Astronomy and Astrophysics, volume 429, 851-867 (2005/1-3)
The Hα Galaxy Survey. II. Extinction and [NII] corrections to Hα fluxes.
JAMES P.A., SHANE N.S., KNAPEN J.H., ETHERTON J. and PERCIVAL S.M.
Abstract (from CDS):
We study the two main corrections generally applied to narrow-band Hα fluxes from galaxies in order to convert them to star formation rates, namely for [NII] contamination and for extinction internal to the galaxy. From an imaging study using carefully chosen narrow-band filters, we find the [NII] and Hα emission to be differently distributed. Nuclear measurements are likely to overestimate the contribution of [NII] to total narrow-band fluxes. We find that in most star formation regions in galaxy disks the [NII] fraction is small or negligible, whereas some galaxies display a diffuse central component which can be dominated by [NII] emission. We compare these results with related studies in the literature, and consider astrophysical explanations for variations in the [NII]/Hα ratio, including metallicity variations and different excitation mechanisms. We proceed to estimate the extinction towards star formation regions in spiral galaxies, firstly using Brγ/Hα line ratios. We find that extinction values are larger in galaxy nuclei than in disks, that disk extinction values are similar to those derived from optical emission-line studies in the literature, and that there is no evidence for heavily dust-embedded regions emerging in the near-IR, which would be invisible at Hα. The numbers of galaxies and individual regions detected in Brγ are small, however, and we thus exploit optical emission line data from the literature to derive global Hα extinction values as a function of galaxy type and inclination. In this part of our study we find only a moderate dependence on inclination, consistent with broad-band photometric studies, and a large scatter from galaxy to galaxy. Typical extinctions are smaller for late-type dwarfs than for spiral types.
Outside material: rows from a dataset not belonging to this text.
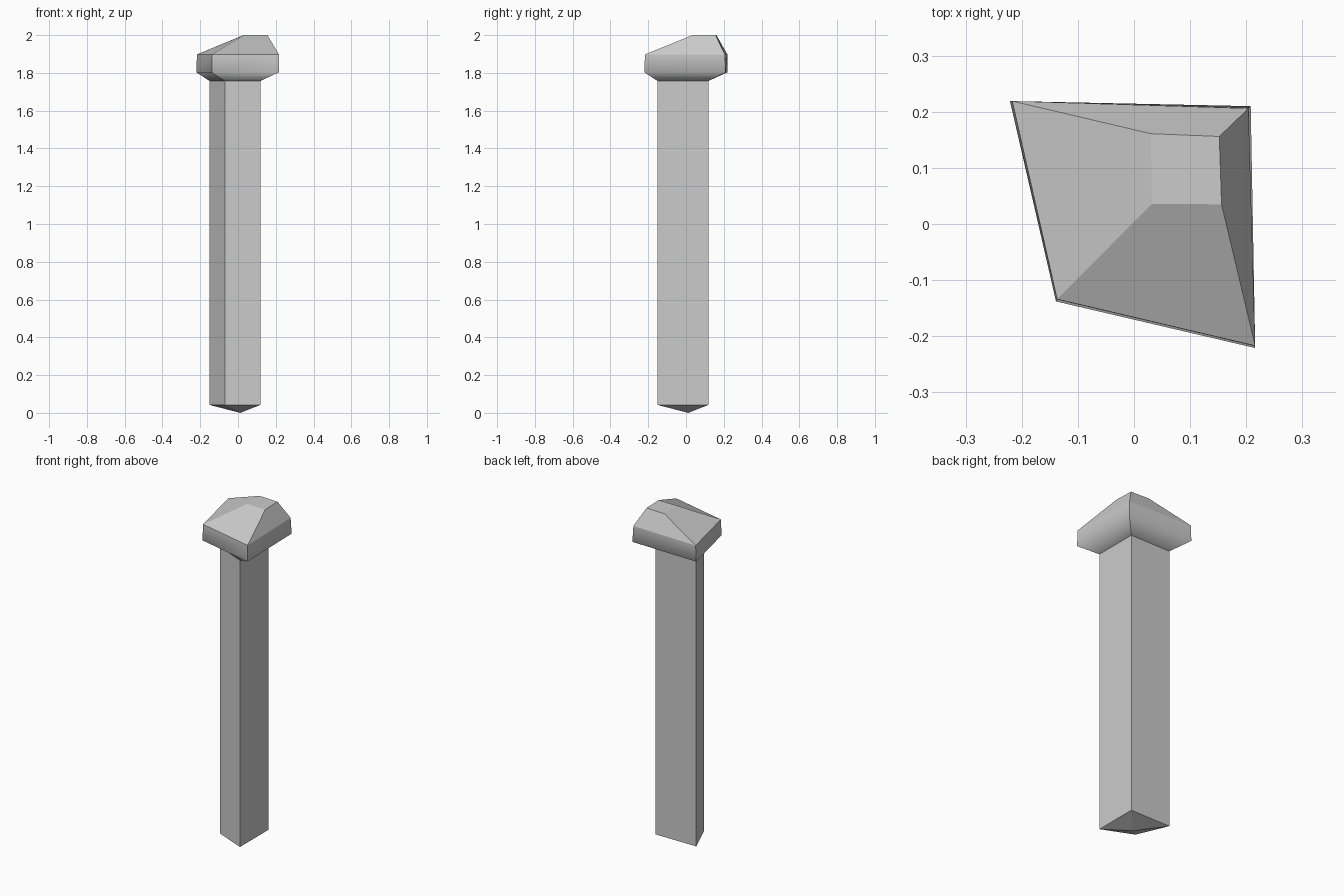
import bpy, bmesh

if "Cube" in bpy.data.objects:
    bpy.data.objects.remove(bpy.data.objects["Cube"])

# Kite-shaped cross-sections, counter-clockwise from above
SHAFT = [(-0.07, -0.07), (0.118, -0.15), (0.118, 0.118), (-0.15, 0.118)]
RIM_LOW = [(-0.139, -0.138), (0.216, -0.221), (0.208, 0.21), (-0.221, 0.219)]
RIM_TOP = [(-0.137, -0.134), (0.216, -0.217), (0.204, 0.206), (-0.217, 0.219)]
CROWN = [(0.032, 0.036), (0.156, 0.035), (0.152, 0.156), (0.03, 0.161)]


def loft(name, sections, tip=None, cap=False, soft_rings=()):
    """Skin quads between (outline, z) sections; soft_rings blend the shading."""
    bm = bmesh.new()
    rings = [[bm.verts.new((x, y, z)) for x, y in outline] for outline, z in sections]
    for a, b in zip(rings, rings[1:]):
        for i in range(4):
            j = (i + 1) % 4
            bm.faces.new((a[i], a[j], b[j], b[i]))
    if tip:
        apex = bm.verts.new(tip)
        for i in range(4):
            bm.faces.new((apex, rings[0][(i + 1) % 4], rings[0][i]))
    if cap:
        bm.faces.new(rings[-1])
    for f in bm.faces:
        f.smooth = bool(soft_rings)
    soft = [set(rings[k]) for k in soft_rings]
    for e in bm.edges:
        e.smooth = any(set(e.verts) <= ring for ring in soft)
    mesh = bpy.data.meshes.new(name)
    bm.to_mesh(mesh)
    bm.free()
    obj = bpy.data.objects.new(name, mesh)
    bpy.context.collection.objects.link(obj)
    return obj


# Shaft with a shallow pointed foot
loft("shaft", [(SHAFT, 0.042), (SHAFT, 1.757)], tip=(0.012, 0.012, 0.0))

# Head: flared underside, upright rim and lopsided flat-topped crown
loft("head", [(SHAFT, 1.757), (RIM_LOW, 1.803), (RIM_TOP, 1.898), (CROWN, 2.0)],
     cap=True, soft_rings=(1,))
Finally, we show that the application of the type-dependent extinction corrections derived here significantly improves the agreement between star formation rates calculated using Hα fluxes and those from far-infrared fluxes as measured by IRAS. This again supports the idea that heavily dust-embedded star formation, which would be underestimated using the Hα technique, is not a dominant contributor to the total star formation rate of most galaxies in the local Universe.